--- MATERIAL FOR THIS TASK ---

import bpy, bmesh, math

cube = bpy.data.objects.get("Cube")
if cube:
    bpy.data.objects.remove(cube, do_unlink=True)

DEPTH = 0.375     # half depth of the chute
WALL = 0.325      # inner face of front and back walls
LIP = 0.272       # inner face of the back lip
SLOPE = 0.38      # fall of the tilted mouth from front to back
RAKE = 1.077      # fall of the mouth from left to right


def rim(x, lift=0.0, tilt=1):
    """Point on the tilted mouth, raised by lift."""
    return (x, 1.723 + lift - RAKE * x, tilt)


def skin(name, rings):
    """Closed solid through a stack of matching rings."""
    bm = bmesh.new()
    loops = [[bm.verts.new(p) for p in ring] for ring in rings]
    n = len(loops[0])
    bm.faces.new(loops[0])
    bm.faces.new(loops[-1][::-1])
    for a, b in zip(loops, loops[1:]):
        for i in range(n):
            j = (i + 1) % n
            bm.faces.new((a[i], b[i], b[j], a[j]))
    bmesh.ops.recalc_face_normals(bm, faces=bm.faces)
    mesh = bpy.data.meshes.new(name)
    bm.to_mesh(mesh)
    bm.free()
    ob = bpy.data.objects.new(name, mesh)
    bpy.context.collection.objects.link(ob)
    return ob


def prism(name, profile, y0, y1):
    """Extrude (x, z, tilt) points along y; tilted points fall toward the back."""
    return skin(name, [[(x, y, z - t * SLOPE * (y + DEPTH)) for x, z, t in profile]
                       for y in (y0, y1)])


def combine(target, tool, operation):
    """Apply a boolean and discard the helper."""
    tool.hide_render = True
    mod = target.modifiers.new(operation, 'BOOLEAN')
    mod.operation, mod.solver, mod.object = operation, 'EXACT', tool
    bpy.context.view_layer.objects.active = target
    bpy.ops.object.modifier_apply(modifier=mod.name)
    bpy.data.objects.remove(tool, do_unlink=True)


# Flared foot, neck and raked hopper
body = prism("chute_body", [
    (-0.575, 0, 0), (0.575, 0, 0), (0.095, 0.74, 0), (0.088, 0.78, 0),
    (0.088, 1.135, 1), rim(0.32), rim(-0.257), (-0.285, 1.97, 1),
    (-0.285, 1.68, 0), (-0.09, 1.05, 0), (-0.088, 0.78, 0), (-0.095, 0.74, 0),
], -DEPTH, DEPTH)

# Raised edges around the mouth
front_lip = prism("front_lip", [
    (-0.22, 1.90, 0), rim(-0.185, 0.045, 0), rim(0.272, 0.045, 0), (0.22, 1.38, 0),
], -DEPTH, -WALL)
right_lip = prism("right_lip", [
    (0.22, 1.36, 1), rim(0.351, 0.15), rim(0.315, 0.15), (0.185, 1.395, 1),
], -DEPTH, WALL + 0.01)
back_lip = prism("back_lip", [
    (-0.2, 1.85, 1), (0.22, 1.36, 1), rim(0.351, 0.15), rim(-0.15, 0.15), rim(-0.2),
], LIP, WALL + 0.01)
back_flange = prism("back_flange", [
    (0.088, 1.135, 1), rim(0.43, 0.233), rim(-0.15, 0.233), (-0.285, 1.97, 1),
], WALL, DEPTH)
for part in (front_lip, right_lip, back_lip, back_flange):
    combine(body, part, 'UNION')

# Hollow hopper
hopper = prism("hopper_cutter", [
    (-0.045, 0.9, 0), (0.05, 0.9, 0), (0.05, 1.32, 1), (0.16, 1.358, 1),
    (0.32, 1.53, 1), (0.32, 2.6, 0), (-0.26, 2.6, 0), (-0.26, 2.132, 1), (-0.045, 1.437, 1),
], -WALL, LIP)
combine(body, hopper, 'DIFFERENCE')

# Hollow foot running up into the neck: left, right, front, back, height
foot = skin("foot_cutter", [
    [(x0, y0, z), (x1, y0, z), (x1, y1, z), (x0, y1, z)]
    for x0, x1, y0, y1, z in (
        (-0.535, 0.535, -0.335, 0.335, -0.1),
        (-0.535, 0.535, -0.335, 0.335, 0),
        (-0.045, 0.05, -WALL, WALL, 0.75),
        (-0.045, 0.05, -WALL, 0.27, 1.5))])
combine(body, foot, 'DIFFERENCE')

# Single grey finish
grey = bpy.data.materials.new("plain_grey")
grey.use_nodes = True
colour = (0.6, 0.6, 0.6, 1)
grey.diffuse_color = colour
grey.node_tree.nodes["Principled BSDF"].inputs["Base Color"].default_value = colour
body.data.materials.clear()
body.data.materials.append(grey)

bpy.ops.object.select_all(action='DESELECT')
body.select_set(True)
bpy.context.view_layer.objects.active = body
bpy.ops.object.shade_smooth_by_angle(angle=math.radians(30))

---
--- MATERIAL FOR THIS TASK ---

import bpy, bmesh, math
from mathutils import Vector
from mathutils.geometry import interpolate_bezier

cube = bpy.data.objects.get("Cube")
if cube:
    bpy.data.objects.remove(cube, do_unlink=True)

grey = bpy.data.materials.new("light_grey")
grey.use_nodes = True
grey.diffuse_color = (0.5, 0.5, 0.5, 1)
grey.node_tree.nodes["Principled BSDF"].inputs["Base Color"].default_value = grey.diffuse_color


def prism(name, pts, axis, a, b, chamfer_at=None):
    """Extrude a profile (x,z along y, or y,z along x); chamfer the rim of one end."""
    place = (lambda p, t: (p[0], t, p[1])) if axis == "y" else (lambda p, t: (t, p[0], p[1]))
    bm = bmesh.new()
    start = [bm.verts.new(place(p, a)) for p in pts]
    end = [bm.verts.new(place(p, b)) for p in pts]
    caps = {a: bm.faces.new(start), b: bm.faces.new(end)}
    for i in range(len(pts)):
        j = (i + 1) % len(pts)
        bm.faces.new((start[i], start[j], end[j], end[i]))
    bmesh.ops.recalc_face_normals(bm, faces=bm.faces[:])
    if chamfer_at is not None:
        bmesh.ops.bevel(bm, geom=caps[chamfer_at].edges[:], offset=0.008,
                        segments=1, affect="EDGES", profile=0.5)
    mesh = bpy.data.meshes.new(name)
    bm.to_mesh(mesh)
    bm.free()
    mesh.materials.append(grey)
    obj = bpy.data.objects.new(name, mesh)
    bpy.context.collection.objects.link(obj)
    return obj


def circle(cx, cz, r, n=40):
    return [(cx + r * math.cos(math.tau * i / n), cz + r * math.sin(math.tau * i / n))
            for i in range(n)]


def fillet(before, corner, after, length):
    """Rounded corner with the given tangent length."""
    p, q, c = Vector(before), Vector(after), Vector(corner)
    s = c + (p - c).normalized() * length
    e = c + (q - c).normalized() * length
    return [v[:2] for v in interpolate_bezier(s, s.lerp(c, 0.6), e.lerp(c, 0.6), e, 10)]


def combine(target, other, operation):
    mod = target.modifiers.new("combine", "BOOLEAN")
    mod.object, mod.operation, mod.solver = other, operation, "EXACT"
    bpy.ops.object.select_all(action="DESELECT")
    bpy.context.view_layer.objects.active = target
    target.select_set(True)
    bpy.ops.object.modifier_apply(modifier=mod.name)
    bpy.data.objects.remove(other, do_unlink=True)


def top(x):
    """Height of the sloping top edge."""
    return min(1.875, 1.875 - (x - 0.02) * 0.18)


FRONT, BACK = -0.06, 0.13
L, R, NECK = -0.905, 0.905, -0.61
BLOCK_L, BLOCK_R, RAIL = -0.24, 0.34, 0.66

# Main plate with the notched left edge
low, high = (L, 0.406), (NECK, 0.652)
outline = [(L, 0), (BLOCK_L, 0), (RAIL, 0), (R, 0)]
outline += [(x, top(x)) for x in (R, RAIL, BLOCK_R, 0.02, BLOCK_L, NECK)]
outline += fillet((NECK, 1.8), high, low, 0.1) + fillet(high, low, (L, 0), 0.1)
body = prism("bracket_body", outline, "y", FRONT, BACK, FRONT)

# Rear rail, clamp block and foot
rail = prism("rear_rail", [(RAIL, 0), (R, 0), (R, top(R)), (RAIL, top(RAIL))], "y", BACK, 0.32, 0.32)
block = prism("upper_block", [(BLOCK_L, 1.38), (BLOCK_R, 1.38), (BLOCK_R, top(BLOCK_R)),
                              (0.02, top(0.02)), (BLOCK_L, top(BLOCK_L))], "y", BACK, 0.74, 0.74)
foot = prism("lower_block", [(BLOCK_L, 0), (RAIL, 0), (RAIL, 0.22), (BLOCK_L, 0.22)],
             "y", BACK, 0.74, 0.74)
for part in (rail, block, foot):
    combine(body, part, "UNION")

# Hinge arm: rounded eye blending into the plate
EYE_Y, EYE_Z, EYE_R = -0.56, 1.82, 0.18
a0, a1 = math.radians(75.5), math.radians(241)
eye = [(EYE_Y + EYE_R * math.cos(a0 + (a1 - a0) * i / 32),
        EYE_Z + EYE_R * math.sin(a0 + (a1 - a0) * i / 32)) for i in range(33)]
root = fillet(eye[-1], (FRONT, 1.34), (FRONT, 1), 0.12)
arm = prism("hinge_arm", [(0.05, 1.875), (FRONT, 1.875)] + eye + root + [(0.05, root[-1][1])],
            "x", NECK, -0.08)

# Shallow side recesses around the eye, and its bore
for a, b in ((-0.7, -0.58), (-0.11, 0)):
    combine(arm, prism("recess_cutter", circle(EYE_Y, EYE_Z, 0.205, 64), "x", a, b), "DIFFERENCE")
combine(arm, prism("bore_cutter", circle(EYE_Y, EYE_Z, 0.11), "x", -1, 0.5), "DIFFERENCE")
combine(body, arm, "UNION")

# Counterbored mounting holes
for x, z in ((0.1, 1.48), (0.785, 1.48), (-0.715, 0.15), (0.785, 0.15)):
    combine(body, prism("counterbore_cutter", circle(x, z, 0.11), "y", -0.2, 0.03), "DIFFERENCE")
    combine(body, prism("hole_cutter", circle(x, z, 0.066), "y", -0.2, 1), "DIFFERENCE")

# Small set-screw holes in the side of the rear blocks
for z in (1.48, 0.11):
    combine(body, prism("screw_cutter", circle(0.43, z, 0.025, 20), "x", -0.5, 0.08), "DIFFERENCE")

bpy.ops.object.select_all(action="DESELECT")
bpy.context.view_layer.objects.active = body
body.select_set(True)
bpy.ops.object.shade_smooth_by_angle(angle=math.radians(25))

---

[WORK TO COMPLETE]
Return solely the count of lines in the data above in which the word "WALL" occurs.

[RESULT OF THE EXERCISE]
8